5 Tips to Help You Decide Your Rates as a Freelancer
Last Updated on April 8, 2016
Many have hailed 2013 as the era of the freelancer, and they seem to have a point. ONS Labour Market Statistics [links to PDF] show that between April and September 2013, 15,000 people registered as self-employed, bringing the total of self-employed people in the UK up to 4.2 million. The increase in self-employed people isn’t a bad thing, as there is plenty of demand to go around. In fact, a survey by freelance website Elance.com found that UK freelancers actually saw their earnings grow by 62% over the last three months.
Going freelance is no longer the voyage into the unknown that it once was, now that more people are making more money than ever doing it. Still, there are certain things about the freelancing life that only you, the freelancer, can decide for yourself. What will you do? How will you get your name out there? How much will you earn?
We can’t tell you what you should do for a living, and there’s so much out there already about marketing yourself that it hardly bears repeating. We can, however, show you how to figure out how much you should earn.
With this combination of tools and techniques, you can easily decide your rates as a freelancer.
Calculate how much you spend each year.
Ask yourself how much you need to earn in order to survive. Tools like Barclays’ Budget Calculator can help you see how much you spend each month. Multiply that by 12, and you get the amount of money you spend in a year. Divide the annual amount by 52, and you know how much you spend weekly. Divide that number by five, and you’ve got a rough estimate of your daily spending.
When you know how much you spend, you can see how much you need to earn to survive.
Figure out how much time you have.
Freelancing gives you the flexibility to set your own work hours, and that means you can work as much or as little as you want. To determine how many hours you want to work, you don’t have to use a tool. You just need to think about whether you want to have a full-time or part-time job. If you have 40 hours a week to spend on freelancing, it’s a full-time job. If you have less than that, it is part time.
Next, think about how many days a week, month and year you are going to work. Consider sick days, holidays and personal days. This website shows how many bank holidays there are in the UK, for example. And don’t forget to factor in weekends as well. So how much time off do you want to take? In employment, workers are entitled to 5.6 weeks of paid holiday per year, so take the number of days you want to work in a year, and multiply that by 5.6. That will tell you how many holidays employees working your schedule would be entitled to take, which is a good guideline.

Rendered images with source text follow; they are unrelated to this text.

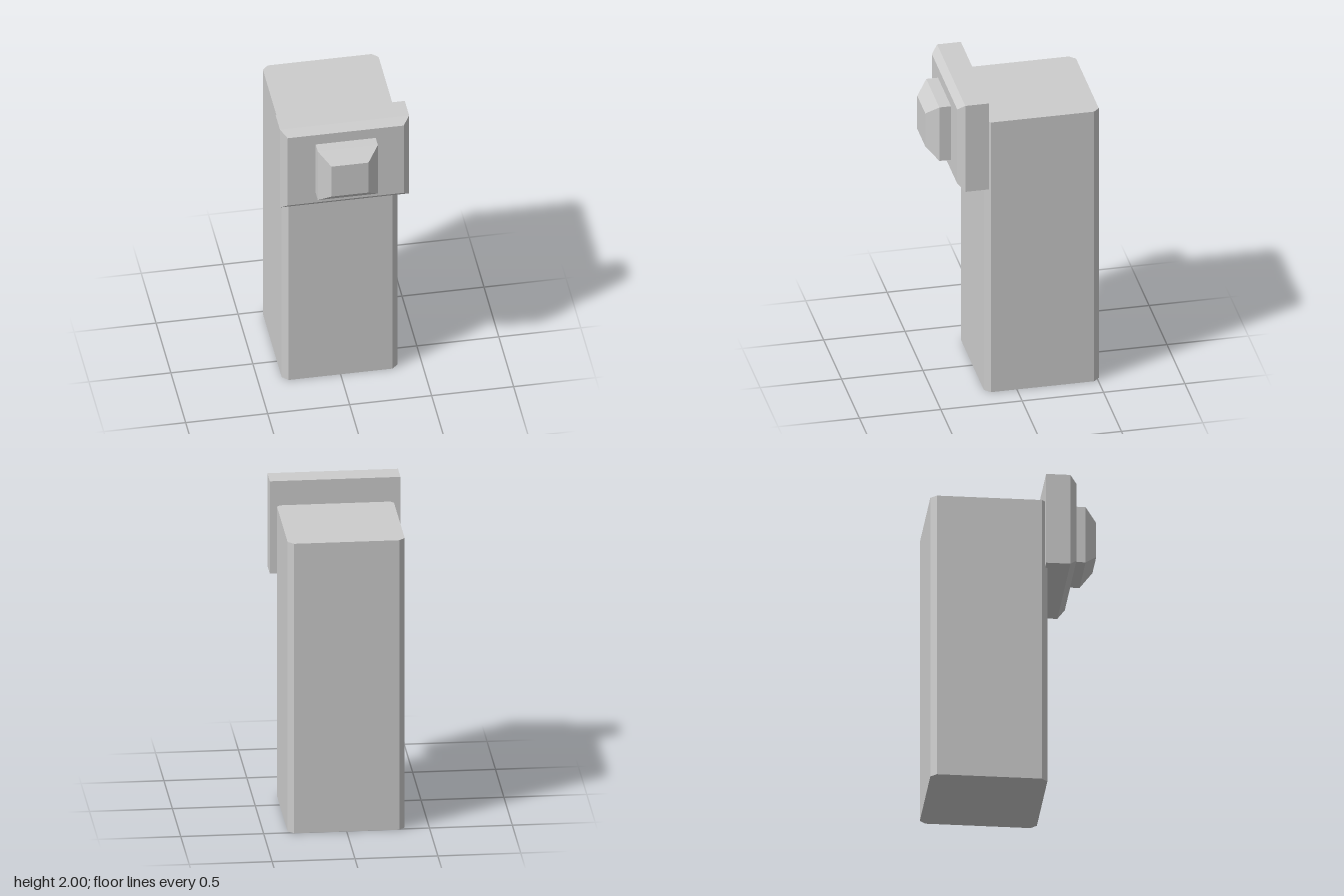
import * as THREE from 'three';

const grey = new THREE.MeshStandardMaterial({ color: 0xcccccc });
grey.name = 'plain grey';

// Box whose front edges are bevelled at 45 degrees or so
function bevelledBlock(name, width, height, zBack, zRim, zFront, inset, y) {
  const box = new THREE.BoxGeometry(width, height, 2, 1, 1, 2);
  const p = box.attributes.position;
  for (let i = 0; i < p.count; i++) {
    const layer = Math.round(p.getZ(i)) + 1; // 0 back, 1 rim, 2 front
    p.setZ(i, [zBack, zRim, zFront][layer]);
    if (layer === 2) {
      p.setX(i, Math.sign(p.getX(i)) * (width / 2 - inset));
      p.setY(i, Math.sign(p.getY(i)) * (height / 2 - inset));
    }
  }
  const geometry = box.toNonIndexed();
  geometry.computeVertexNormals();
  const mesh = new THREE.Mesh(geometry, grey);
  mesh.name = name;
  mesh.position.y = y;
  return mesh;
}

// Upright post: a square with cut corners, extruded upwards
function makePost() {
  const h = 0.353, k = h - 0.036;
  const outline = [[h, -k], [h, k], [k, h], [-k, h], [-h, k], [-h, -k], [-k, -h], [k, -h]];
  const shape = new THREE.Shape(outline.map(([x, y]) => new THREE.Vector2(x, y)));
  const geometry = new THREE.ExtrudeGeometry(shape, { depth: 1.845, bevelEnabled: false });
  geometry.rotateX(-Math.PI / 2);
  const mesh = new THREE.Mesh(geometry, grey);
  mesh.name = 'post';
  mesh.position.z = -0.158;
  return mesh;
}

export function createModel() {
  const model = new THREE.Group();
  model.name = 'post with front plate';
  model.add(
    makePost(),
    bevelledBlock('frontPlate', 0.788, 0.588, 0.18, 0.326, 0.367, 0.04, 1.706),
    bevelledBlock('plateStud', 0.366, 0.366, 0.36, 0.439, 0.51, 0.07, 1.707)
  );
  return model;
}
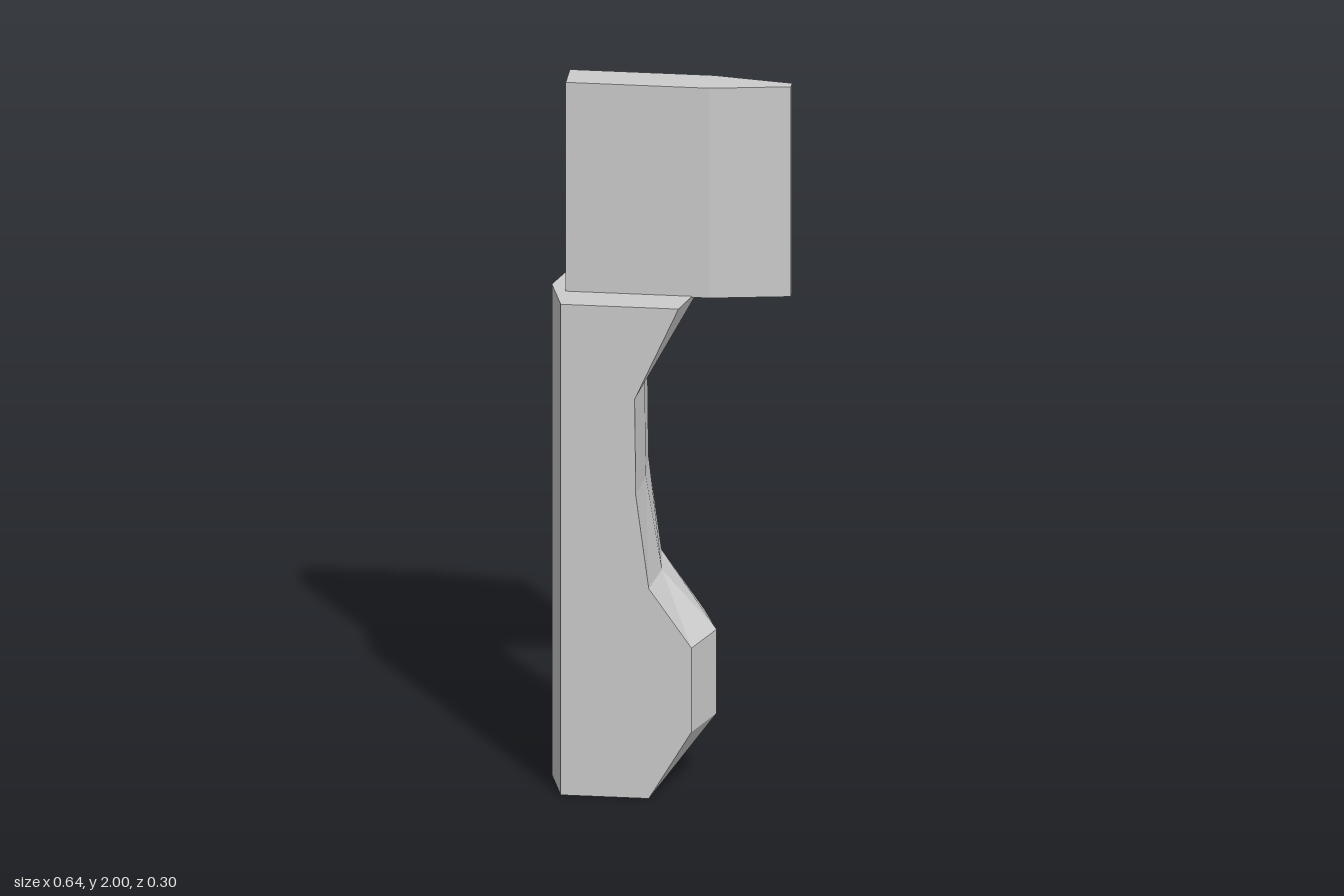
import * as THREE from 'three';

// Hexagonal handle sections: [height, front side edge x, front ridge x]
const SECTIONS = [
  [0, -0.045, -0.03],
  [0.195, 0.07, 0.12],
  [0.435, 0.07, 0.12],
  [0.6, -0.045, -0.027],
  [0.865, -0.08, -0.07],
  [1.14, -0.083, -0.073],
  [1.403, 0.035, 0.072],
];

function ring([y, side, ridge]) {
  return [[-0.323, 0], [-0.282, 0.149], [side, 0.149], [ridge, 0], [side, -0.149], [-0.282, -0.149]]
    .map(([x, z]) => [x, y, z]);
}

// Loft the sections and close both ends
function handleGeometry() {
  const rings = SECTIONS.map(ring);
  const positions = [];
  const tri = (a, b, c) => positions.push(...a, ...b, ...c);
  for (let i = 0; i < rings.length - 1; i++) {
    for (let j = 0; j < 6; j++) {
      const k = (j + 1) % 6;
      const a = rings[i][j], b = rings[i][k], c = rings[i + 1][k], d = rings[i + 1][j];
      tri(a, b, c);
      tri(a, c, d);
    }
  }
  const bottom = rings[0], top = rings[rings.length - 1];
  for (let j = 1; j < 5; j++) {
    tri(top[0], top[j], top[j + 1]);
    tri(bottom[0], bottom[j + 1], bottom[j]);
  }
  const geometry = new THREE.BufferGeometry();
  geometry.setAttribute('position', new THREE.Float32BufferAttribute(positions, 3));
  geometry.computeVertexNormals();
  return geometry;
}

// Blade plan tapering to a narrow edge, extruded upward
function bladeGeometry() {
  const outline = [[-0.28, -0.049], [0.107, -0.049], [0.322, -0.013], [0.322, 0.014], [0.107, 0.049], [-0.28, 0.049]];
  const shape = new THREE.Shape(outline.map(([x, y]) => new THREE.Vector2(x, y)));
  const geometry = new THREE.ExtrudeGeometry(shape, { depth: 0.6, bevelEnabled: false });
  geometry.rotateX(-Math.PI / 2);
  geometry.translate(0, 1.4, 0);
  return geometry;
}

export function createModel() {
  const grey = new THREE.MeshStandardMaterial({ color: 0xcccccc, flatShading: true });
  grey.name = 'light grey';
  const group = new THREE.Group();
  group.name = 'cleaver';

  const handle = new THREE.Mesh(handleGeometry(), grey);
  handle.name = 'handle';
  const blade = new THREE.Mesh(bladeGeometry(), grey);
  blade.name = 'blade';
  group.add(handle, blade);
  return group;
}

Once you know how many days you will be working, figure out how many hours you’ll work over that time. Calculate how many total hours you would have to work over each day, week, month and year.
Determine your billable hours.
In every company, employees have tasks that contribute directly to the bottom line (called billable hours) and those that don’t (called non-billable hours). Billable hours are those spent working on a client’s project. Non-billable hours are pretty much everything else. They can include project management (where you organize yourself and figure out what needs to be done first in a day), emailing and, in the case of freelancers, self promotion.
Tasks that are non-billable are all necessary, and you won’t be successful if you don’t do them, but you should plan for them. Your hourly rates will have to cover the hours you can’t actually bill directly to clients.
Generally speaking, most productivity experts suggest aiming to make about 60-70% of your time and work billable. If you’re working 40 hours a week, between 24 and 28 of your hours worked will actually earn you money.
Figure out your billable hours for each day. Multiply that by the number of days you work in a week, in a month and in a year to determine you daily, weekly, monthly and annual billable hours. If you want an easier way to calculate this, TrinityP3.com has an Annual Billable Hours Calculator on this page (it’s the third calculator down).
Put it all together to figure out your rates.
Your rates need to be determined by how much money you need to make. Take your annual spending, and divide it by your annual total hours. Do the same with your daily, weekly and monthly spending and total hours figures. They should all be roughly the same. This is minimum amount you need to earn each day, week, month and year.
Now take those figures for the minimum amount you need to earn each day, week, month and year, and divide them by your daily, weekly, monthly and annual billable hours. That should give you an idea of how much you need to charge each billable hour to cover all your costs.
Freelance rate calculators you can use online
If your head is spinning at the thought of all of these calculations, don’t worry. There are many tools out there to help you calculate how much you should charge per hour. The Freelance Hourly Rate Calculator from AllIndieWriters.com is very user friendly, if you want to get a rough estimate of your costs and necessary hourly rates without getting bogged down in lots of numbers.
If you want a calculator that gets a little more in-depth with costs and fees, the Freelancer Rate Calculator from AddedBytes.com is a good choice. For those who want the most accurate, detailed rates, they don’t come much more detailed than the Freelance Rates Calculator by MicroBusinessHub.co.uk.
Whichever calculator you choose to use, simply pop in the information they ask for, and the calculators will estimate how much you need to charge per hour.
Your rates should be a combination of factors, the most important of which is your on financial security. Yes, market forces will have some impact, but you should never put yourself in a situation where you are working all hours of the day and night but still can’t make ends meet. You should be able to live comfortably and charge reasonable rates. And now you know how to figure those rates out.